** TRY IT **
The records below are split into lines. How many of those lines contain the string "slab"? Reply with the number only.

★ ★ ★ ★ ★ ★ ★

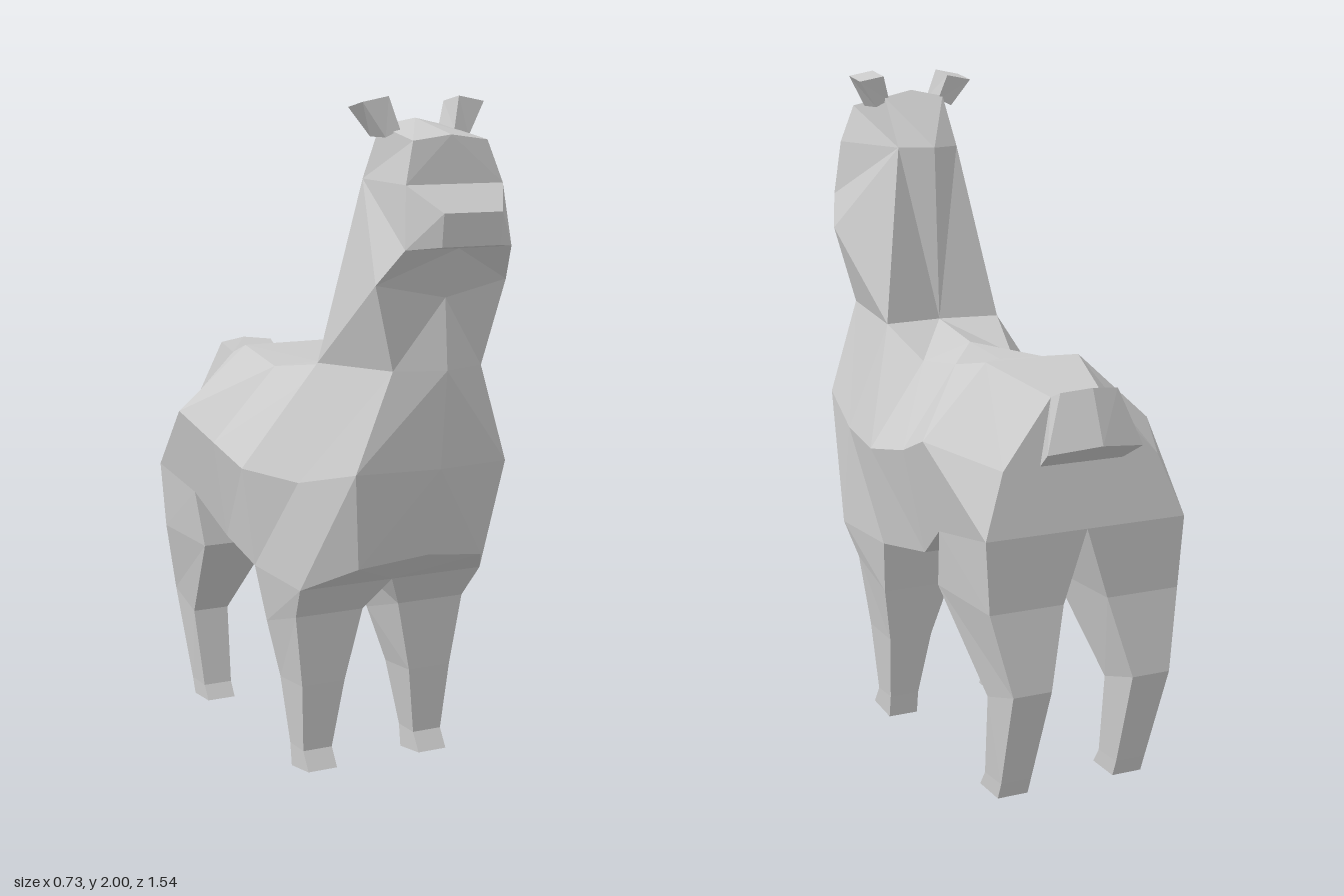
import * as THREE from 'three';

const material = new THREE.MeshStandardMaterial({ color: 0xcccccc, flatShading: true });

// Builds both mirrored halves from grids of points on the +x side.
// Rows run downwards and columns run front to back as seen from outside.
function mirrored(name, ...grids) {
  const positions = [];
  const triangle = (a, b, c) => {
    const [A, B, C] = [a, b, c].map((p) => new THREE.Vector3(...p));
    if (new THREE.Triangle(A, B, C).getArea() < 1e-7) return;
    positions.push(...a, ...b, ...c);
    for (const [x, y, z] of [a, c, b]) positions.push(-x, y, z);
  };
  for (const rows of grids) {
    for (let i = 0; i < rows.length - 1; i++) {
      for (let j = 0; j < rows[i].length - 1; j++) {
        const a = rows[i][j], b = rows[i + 1][j], c = rows[i + 1][j + 1], d = rows[i][j + 1];
        triangle(a, b, c);
        triangle(a, c, d);
      }
    }
  }
  const geometry = new THREE.BufferGeometry();
  geometry.setAttribute('position', new THREE.Float32BufferAttribute(positions, 3));
  geometry.computeVertexNormals();
  const mesh = new THREE.Mesh(geometry, material);
  mesh.name = name;
  return mesh;
}

// The same point moved to the centre plane
const centre = ([, y, z]) => [0, y, z];

// A row shrunk to the middle of a four-cornered ring, used as a cap
function cap(ring) {
  const mid = [0, 1, 2].map((k) => (ring[0][k] + ring[1][k] + ring[2][k] + ring[3][k]) / 4);
  return ring.map(() => mid);
}

// Leg sections from top to sole: outer x, inner x, front y and z, back y and z
function leg(name, sections) {
  const rows = sections.map(([xo, xi, yf, zf, yb, zb]) => [
    [xi, yf, zf], [xo, yf, zf], [xo, yb, zb], [xi, yb, zb], [xi, yf, zf],
  ]);
  rows.push(cap(rows[rows.length - 1]));
  return mirrored(name, rows);
}

export function createModel() {
  const model = new THREE.Group();
  model.name = 'llama';

  // Body lines, running from the chest to the rump
  const throat = [0, 1.26, 0.64];
  const spine = [[0, 1.24, 0.25], [0, 1.2, 0.035], [0, 1.18, -0.16], [0, 1.215, -0.365], [0, 1.155, -0.62]];
  const back = [
    [0.14, 1.26, 0.585], [0.19, 1.24, 0.225], [0.15, 1.15, 0.05],
    [0.145, 1.175, -0.16], [0.15, 1.215, -0.365], [0.08, 1.155, -0.62],
  ];
  const flank = [
    [0.24, 0.975, 0.56], [0.29, 0.91, 0.3], [0.34, 0.905, 0.02],
    [0.335, 0.945, -0.2], [0.365, 1.015, -0.4], [0.245, 0.97, -0.655],
  ];
  const low = [
    [0.2, 0.69, 0.5], [0.3, 0.6, 0.33], [0.3, 0.605, 0.02],
    [0.28, 0.64, -0.23], [0.315, 0.75, -0.4], [0.315, 0.79, -0.69],
  ];
  const breast = [0, 0.72, 0.54];
  const belly = [breast, ...low.slice(1).map(centre)];
  const rump = (row) => centre(row[5]);
  model.add(mirrored('body',
    [spine, back.slice(1)],
    [
      [throat, ...back, rump(back)],
      [[0, 0.98, 0.61], ...flank, rump(flank)],
      [breast, ...low, rump(low)],
      [breast, ...belly, rump(low)],
    ]));

  // Neck
  const jaw = [0.205, 1.5, 0.605], jawMid = [0, 1.46, 0.625];
  const nape = [0.1, 1.77, 0.33], napeMid = [0, 1.77, 0.28];
  model.add(mirrored('neck', [
    [jawMid, jaw, nape, napeMid],
    [throat, back[0], back[1], spine[0]],
  ]));

  // Head: face and muzzle, muzzle side, cheek, back of the head
  const crown = [0.1, 1.92, 0.43], crownMid = [0, 1.94, 0.45];
  const brow = [0.115, 1.885, 0.645], browMid = [0, 1.9, 0.65];
  const eye = [0.15, 1.77, 0.67], mouth = [0.165, 1.6, 0.695];
  const noseTop = [0.09, 1.7, 0.77], noseLow = [0.09, 1.61, 0.76];
  model.add(mirrored('head',
    [
      [crownMid, crown], [browMid, brow], [centre(eye), eye], [centre(noseTop), noseTop],
      [centre(noseLow), noseLow], [centre(mouth), mouth], [jawMid, jaw],
    ],
    [[noseTop, eye], [noseLow, mouth]],
    [[brow, crown], [eye, nape], [mouth, nape], [jaw, nape]],
    [[crown, crownMid], [nape, napeMid]]));

  // Ears, flaring outwards
  const earTop = [[0.11, 2, 0.5], [0.19, 1.985, 0.5], [0.19, 1.97, 0.415], [0.11, 1.985, 0.415], [0.11, 2, 0.5]];
  const earBase = [[0.085, 1.91, 0.52], [0.13, 1.89, 0.52], [0.13, 1.89, 0.43], [0.085, 1.91, 0.43], [0.085, 1.91, 0.52]];
  model.add(mirrored('ears', [cap(earTop), earTop, earBase]));

  // Tail
  const tailTop = [0.09, 1.18, -0.69], tailTip = [0.15, 1.02, -0.73], tailBase = [0.13, 0.97, -0.65];
  model.add(mirrored('tail',
    [
      [back[5], spine[4]], [tailTop, [0, 1.19, -0.71]],
      [tailTip, [0, 1.04, -0.77]], [tailBase, centre(tailBase)],
    ],
    [[back[5], tailTop], [tailBase, tailTip]]));

  // Legs
  model.add(leg('frontLegs', [
    [0.3, 0, 0.6, 0.33, 0.605, 0.02],
    [0.28, 0.06, 0.5, 0.26, 0.44, 0.06],
    [0.25, 0.11, 0.28, 0.24, 0.27, 0.09],
    [0.235, 0.14, 0.07, 0.215, 0.07, 0.125],
    [0.235, 0.14, 0.015, 0.25, 0, 0.135],
  ]));
  model.add(leg('hindLegs', [
    [0.315, 0, 0.75, -0.4, 0.79, -0.69],
    [0.3, 0.07, 0.58, -0.36, 0.58, -0.685],
    [0.25, 0.13, 0.305, -0.575, 0.35, -0.73],
    [0.235, 0.14, 0.06, -0.53, 0.06, -0.63],
    [0.235, 0.14, 0.015, -0.5, 0.01, -0.61],
  ]));

  return model;
}
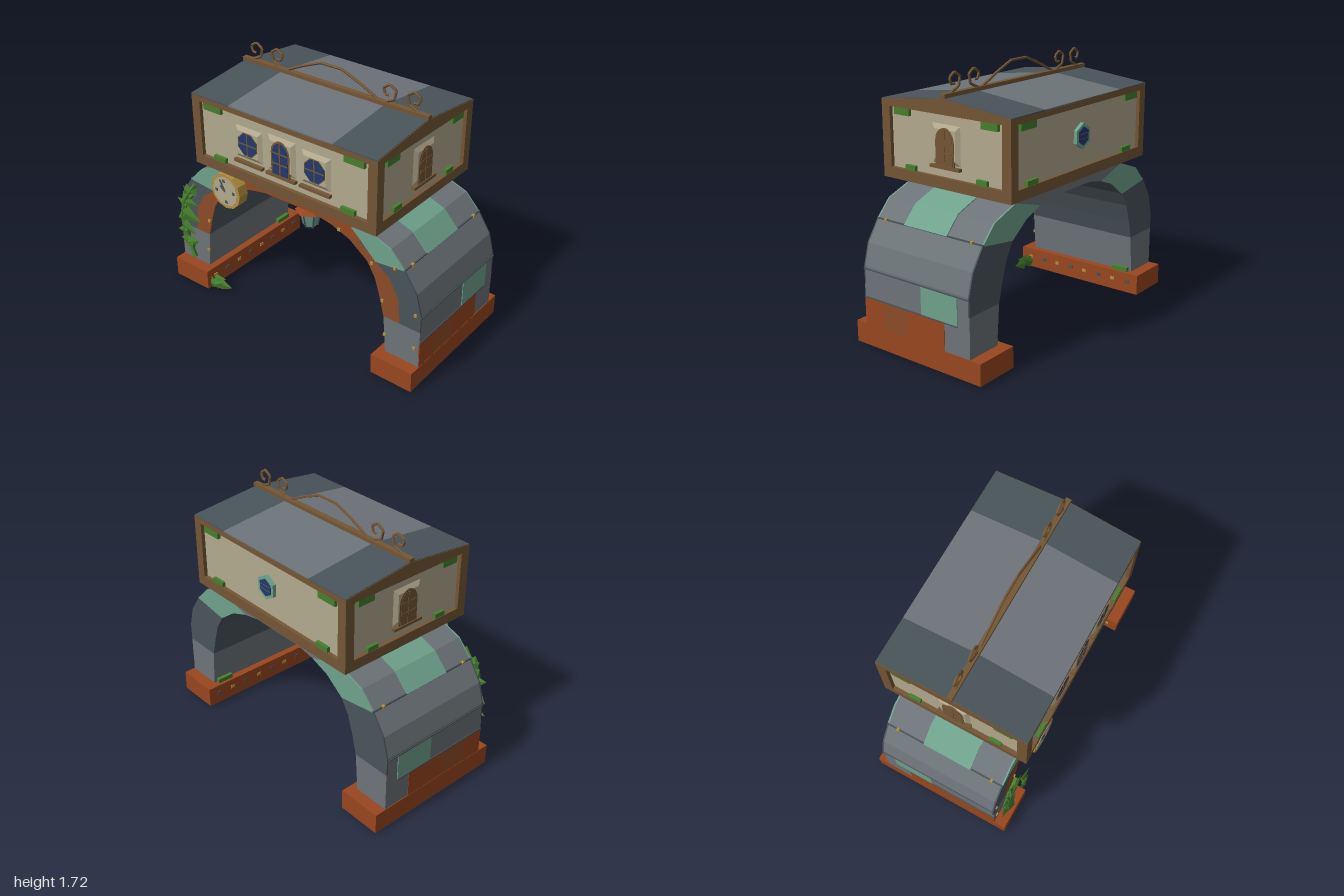
import * as THREE from 'three';

const mat = (name, color) => Object.assign(new THREE.MeshStandardMaterial({ color, flatShading: true }), { name });

export function createModel() {
  const slate = mat('slate', 0x6d7479), dark = mat('darkSlate', 0x49545a), copper = mat('copper', 0x98461f),
    rust = mat('rust', 0x8c4c27), patina = mat('patina', 0x6fa28d), cream = mat('cream', 0xb3aa8e),
    wood = mat('wood', 0x745635), gold = mat('gold', 0xb58f3f), leaf = mat('leaf', 0x477f2e), blue = mat('blueGlass', 0x22396d);
  const model = new THREE.Group();

  // Helpers
  const add = (parent, name, geo, m, x = 0, y = 0, z = 0) => {
    const mesh = new THREE.Mesh(geo, m);
    mesh.name = name;
    mesh.position.set(x, y, z);
    parent.add(mesh);
    return mesh;
  };
  const group = (name, parent = model) => {
    const g = new THREE.Group();
    g.name = name;
    parent.add(g);
    return g;
  };
  const box = (p, name, m, x0, x1, y0, y1, z0, z1) =>
    add(p, name, new THREE.BoxGeometry(Math.abs(x1 - x0), y1 - y0, Math.abs(z1 - z0)), m, (x0 + x1) / 2, (y0 + y1) / 2, (z0 + z1) / 2);
  const poly = pts => new THREE.Shape(pts.map(p => new THREE.Vector2(p[0], p[1])));
  const slab = (p, name, m, pts, z0, z1) =>
    add(p, name, new THREE.ExtrudeGeometry(poly(pts), { depth: z1 - z0, bevelEnabled: false }), m, 0, 0, z0);
  const tube = (p, name, m, pts, r, sides = 5) => {
    const path = new THREE.CurvePath();
    const v = pts.map(q => new THREE.Vector3(q[0], q[1], q[2] || 0));
    v.slice(1).forEach((b, i) => path.add(new THREE.LineCurve3(v[i], b)));
    return add(p, name, new THREE.TubeGeometry(path, (pts.length - 1) * 4, r, sides), m);
  };

  // Arch half profiles, from the foot to the crown
  const outer = [[.995, .14], [.995, .4], [.995, .52], [.957, .66], [.87, .79], [.765, .9], [.57, .97], [.3, 1.008], [0, 1.01]];
  const inner = [[.75, .14], [.73, .4], [.7, .52], [.66, .65], [.6, .75], [.465, .85], [.33, .9], [.2, .925], [0, .925]];
  const middle = outer.map((o, i) => [(o[0] + inner[i][0]) / 2, (o[1] + inner[i][1]) / 2]);
  const band = (a, b, i, j) => [...a.slice(i, j + 1), ...b.slice(i, j + 1).reverse()];
  const rim = [[.85, .4], [.83, .58], [.76, .7], [.66, .77], [.476, .94]];

  for (const s of [1, -1]) {
    const side = group(s > 0 ? 'leftArch' : 'rightArch');
    const flip = pts => pts.map(([x, y]) => [x * s, y]);
    box(side, 'base', copper, .7 * s, s, 0, .14, -.5, .5);

    // Vault shells
    slab(side, 'outerShell', slate, flip(band(outer, middle, 0, 6)), -.41, .41);
    slab(side, 'crownShell', copper, flip(band(outer, middle, 6, 8)), -.41, .41);
    slab(side, 'footLining', slate, flip(band(middle, inner, 0, 1)), -.41, .41);
    slab(side, 'vaultLining', dark, flip(band(middle, inner, 1, 8)), -.41, .41);

    // Front cladding
    const front = (name, m, pts) => slab(side, name, m, flip(pts), .41, .42);
    front('footPlate', slate, band(outer, inner, 0, 1));
    front('haunchPlate', dark, [...outer.slice(1, 5), [.66, .77], [.76, .7], [.83, .58], [.85, .4]]);
    front('copperBand', rust, [...rim.slice(0, 4), [.5, .875], ...inner.slice(1, 6).reverse()]);
    front('patinaPlate', patina, [[.87, .79], [.765, .9], [.57, .97], [.476, .94], [.66, .77]]);
    front('crownInner', rust, [[.5, .875], [.465, .85], [.33, .9], [.2, .925], [0, .925], [0, .965], [.25, .96]]);
    front('crownOuter', copper, [[.5, .875], [.56, .865], [.476, .94], [.57, .97], [.3, 1.008], [0, 1.01], [0, .965], [.25, .96]]);

    // Back cladding
    const back = (name, m, i, j) => slab(side, name, m, flip(band(outer, inner, i, j)), -.42, -.41);
    back('backFoot', slate, 0, 1);
    back('backHaunch', dark, 1, 4);
    back('backPatina', patina, 4, 6);
    back('backCrown', slate, 6, 8);

    // Patches, brick courses and seams on the outer side
    const lift = outer.map(([x, y]) => [x + .005, y + .005]);
    slab(side, 'shoulderPatch', patina, flip(band(lift, outer, 4, 6)), -.15, .19);
    const patch = (name, m, y0, y1, z0, z1, d = .005) => box(side, name, m, .99 * s, (.995 + d) * s, y0, y1, z0, z1);
    patch('sidePatch', patina, .325, .5, -.33, -.05);
    patch('brickCourse', copper, .14, .315, -.23, .06, .003);
    patch('brickCourse', rust, .14, .315, .06, .26, .003);
    patch('brickCourse', copper, .14, .315, .26, .42, .003);
    patch('seam', dark, .316, .324, -.33, .42);
    patch('seam', dark, .5, .508, -.42, .42);
    box(side, 'seam', dark, .86 * s, .872 * s, .79, .798, -.42, .42);

    // Rivets
    const studs = [[.72, .515], [.96, .515], [.745, .27], [.96, .27], [.635, .75]];
    if (s > 0) studs.push([.8, .785], [.39, .89]);
    for (const [x, y] of studs) add(side, 'rivet', new THREE.BoxGeometry(.02, .02, .012), gold, x * s, y, .422);
    for (const z of [-.34, .34]) {
      add(side, 'rivet', new THREE.BoxGeometry(.02, .016, .018), gold, .87 * s, .797, z);
      add(side, 'rivet', new THREE.BoxGeometry(.02, .016, .018), gold, .57 * s, .972, z);
    }
    for (let i = 0; i < 8; i++)
      add(side, 'baseRivet', new THREE.BoxGeometry(.01, .022, .03), i % 2 ? gold : dark, .699 * s, .08, -.42 + i * .12);
    box(side, 'moss', leaf, .72 * s, .755 * s, .14, .17, -.4, -.28);
  }

  // House body and timber frame
  const house = group('house');
  box(house, 'floor', dark, -.7, .7, 1.005, 1.012, -.485, .485);
  box(house, 'walls', cream, -.69, .69, 1.07, 1.47, -.475, .475);
  box(house, 'sillBeam', wood, -.715, .715, 1.01, 1.08, -.5, .5);
  box(house, 'topBeam', wood, -.715, .715, 1.46, 1.5, -.5, .5);
  for (const x of [1, -1]) for (const z of [1, -1])
    box(house, 'cornerPost', wood, x * .65, x * .715, 1.08, 1.46, z * .435, z * .5);

  // Roof
  const roof = (name, m, x0, x1, lift) => {
    const g = new THREE.ExtrudeGeometry(poly([[-.5, 1.495], [.5, 1.495], [.5, 1.5 + lift], [0, 1.555 + lift], [-.5, 1.5 + lift]]), { depth: x1 - x0, bevelEnabled: false });
    g.rotateY(Math.PI / 2);
    add(house, name, g, m, x0);
  };
  roof('gable', wood, -.715, .715, 0);
  roof('roofEnd', dark, -.711, -.4, .004);
  roof('roofMiddle', slate, -.4, .4, .004);
  roof('roofEnd', dark, .4, .711, .004);
  box(house, 'ridgeBeam', wood, -.72, .72, 1.558, 1.583, -.018, .018);

  // Ridge ironwork
  tube(house, 'ridgeArch', wood, [[-.36, 1.578], [-.23, 1.64], [-.08, 1.7], [.08, 1.7], [.23, 1.64], [.36, 1.578]], .009);
  const curl = [[-.035, 1.58], [.035, 1.61], [.048, 1.67], [0, 1.7], [-.045, 1.67], [-.032, 1.63], [0, 1.63]];
  for (const [x, f] of [[-.61, 1], [-.435, -1], [.435, 1], [.61, -1]])
    tube(house, 'ridgeScroll', wood, curl.map(p => [x + p[0] * f, p[1]]), .009);

  // Moss and windows on each wall, with local z = 0 at the wall
  const wall = (name, turn, dist) => {
    const g = group(name, house);
    g.rotation.y = turn;
    g.position.set(Math.sin(turn) * dist, 0, Math.cos(turn) * dist);
    return g;
  };
  const mossSet = (g, t0, t1, b0, b1, d) => {
    for (const s of [1, -1]) {
      box(g, 'moss', leaf, s * t0, s * t1, 1.415, 1.462, 0, d);
      box(g, 'moss', leaf, s * b0, s * b1, 1.078, 1.112, 0, d);
    }
  };
  const surround = (g, x, y, ky) => {
    const c = new THREE.CylinderGeometry(.115, .152, .018, 4).rotateY(Math.PI / 4).rotateX(Math.PI / 2).scale(1, ky, 1);
    add(g, 'windowSurround', c, cream, x, y, .009);
  };
  const sill = (g, x) => box(g, 'windowSill', wood, x - .115, x + .115, 1.133, 1.152, 0, .026);
  const archShape = (w, y0, y1, rise) => {
    const pts = [[-w, y0], [w, y0]];
    for (let i = 0; i <= 8; i++) pts.push([w * Math.cos(i * Math.PI / 8), y1 + rise * Math.sin(i * Math.PI / 8)]);
    return pts;
  };
  const archedWindow = (g, pane) => {
    surround(g, 0, 1.28, 1.12);
    slab(g, 'windowFrame', wood, archShape(.072, 1.15, 1.3, .082), .01, .02);
    slab(g, 'windowPane', pane, archShape(.06, 1.155, 1.3, .07), .015, .022);
    box(g, 'mullion', wood, -.005, .005, 1.155, 1.368, .018, .025);
    for (const y of [1.23, 1.3]) box(g, 'glazingBar', wood, -.06, .06, y - .004, y + .004, .018, .025);
    sill(g, 0);
  };
  const polygonPane = (g, name, m, x, r, n, z, h) => {
    const c = new THREE.CylinderGeometry(r, r, h, n).rotateY(n === 8 ? Math.PI / 8 : 0).rotateX(Math.PI / 2);
    return add(g, name, c, m, x, 1.275, z);
  };
  const fw = wall('frontWall', 0, .475);
  mossSet(fw, .475, .62, .455, .555, .022);
  archedWindow(fw, blue);
  for (const x of [-.262, .262]) {
    surround(fw, x, 1.275, 1);
    polygonPane(fw, 'roundFrame', wood, x, .084, 8, .016, .008);
    polygonPane(fw, 'roundPane', blue, x, .078, 8, .018, .008);
    box(fw, 'mullion', wood, x - .004, x + .004, 1.2, 1.35, .02, .024);
    box(fw, 'glazingBar', wood, x - .075, x + .075, 1.271, 1.279, .02, .024);
    sill(fw, x);
  }
  for (const s of [1, -1]) {
    const sw = wall('sideWall', s * Math.PI / 2, .69);
    mossSet(sw, .28, .4, .24, .32, .022);
    archedWindow(sw, wood);
  }
  const bw = wall('backWall', Math.PI, .475);
  mossSet(bw, .475, .62, .455, .555, .022);
  polygonPane(bw, 'hexFrame', patina, 0, .082, 6, .012, .024);
  polygonPane(bw, 'hexPane', blue, 0, .06, 6, .022, .008);
  for (const y of [1.26, 1.29]) box(bw, 'glazingBar', dark, -.05, .05, y - .003, y + .003, .022, .028);

  // Clock
  const clock = group('clock');
  clock.position.set(-.475, .872, .42);
  const disc = (r, h) => new THREE.CylinderGeometry(r, r, h, 12).rotateX(Math.PI / 2);
  add(clock, 'clockCase', disc(.125, .076), gold, 0, 0, .038);
  add(clock, 'clockFace', disc(.104, .006), cream, 0, 0, .076);
  for (let i = 0; i < 4; i++) {
    const a = i * Math.PI / 2 + .1;
    add(clock, 'hourMark', new THREE.BoxGeometry(.02, .02, .004), dark, Math.cos(a) * .075, Math.sin(a) * .075, .08);
  }
  for (const [a, l] of [[.5, .085], [.9, .05]]) {
    const hand = add(clock, 'clockHand', new THREE.BoxGeometry(.012, l, .004), dark, -Math.sin(a) * l / 2, Math.cos(a) * l / 2, .081);
    hand.rotation.z = a;
  }

  // Hanging lantern
  const lantern = group('lantern');
  lantern.position.z = .22;
  const ring = (name, m, r1, r2, y0, y1) => add(lantern, name, new THREE.CylinderGeometry(r1, r2, y1 - y0, 6), m, 0, (y0 + y1) / 2, 0);
  box(lantern, 'bracket', gold, -.03, .03, .9, .925, -.03, .03);
  ring('rod', dark, .009, .009, .83, .91);
  ring('lanternRoof', copper, .018, .1, .782, .84);
  ring('lanternGlass', patina, .07, .046, .675, .782);
  ring('lanternFoot', dark, .05, .03, .655, .677);
  for (let i = 0; i < 6; i++) {
    const a = i * Math.PI / 3, c = Math.sin(a), d = Math.cos(a);
    tube(lantern, 'lanternBar', dark, [[c * .071, .784, d * .071], [c * .047, .672, d * .047]], .007, 4);
  }

  // Climbing ivy and the plant by the foot
  const ivy = group('ivy');
  tube(ivy, 'ivyStem', leaf, [[-.77, .81, .47], [-.88, .66, .47], [-.93, .5, .47], [-.91, .35, .47], [-.835, .2, .47]], .018);
  const blade = (p, x, y, z, a, size) => {
    const g = new THREE.ConeGeometry(size * .5, size, 4).scale(1, 1, .32 * .1 / size);
    add(p, 'leaf', g, leaf, x, y, z).rotation.z = a;
  };
  [[-.83, .72, -1.9, .1], [-.86, .72, .9, .1], [-.84, .64, -1.6, .13], [-.92, .62, 1.2, .1], [-.83, .53, -1.8, .16],
    [-.93, .5, 2.2, .11], [-.86, .42, -2, .12], [-.93, .39, 1.8, .11], [-.9, .31, 1.4, .13], [-.83, .33, -1.2, .1], [-.79, .77, -.5, .08]]
    .forEach(([x, y, a, size]) => blade(ivy, x, y, .472, a, size));
  const plant = group('footPlant');
  [[-.58, .045, .44, -1.57, .11], [-.65, .06, .42, -1.2, .1], [-.66, .03, .46, -1.75, .1], [-.62, .06, .46, -1.1, .08]]
    .forEach(([x, y, z, a, size]) => blade(plant, x, y, z, a, size));
  return model;
}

★ ★ ★ ★ ★ ★ ★

** ANSWER SECTION **
10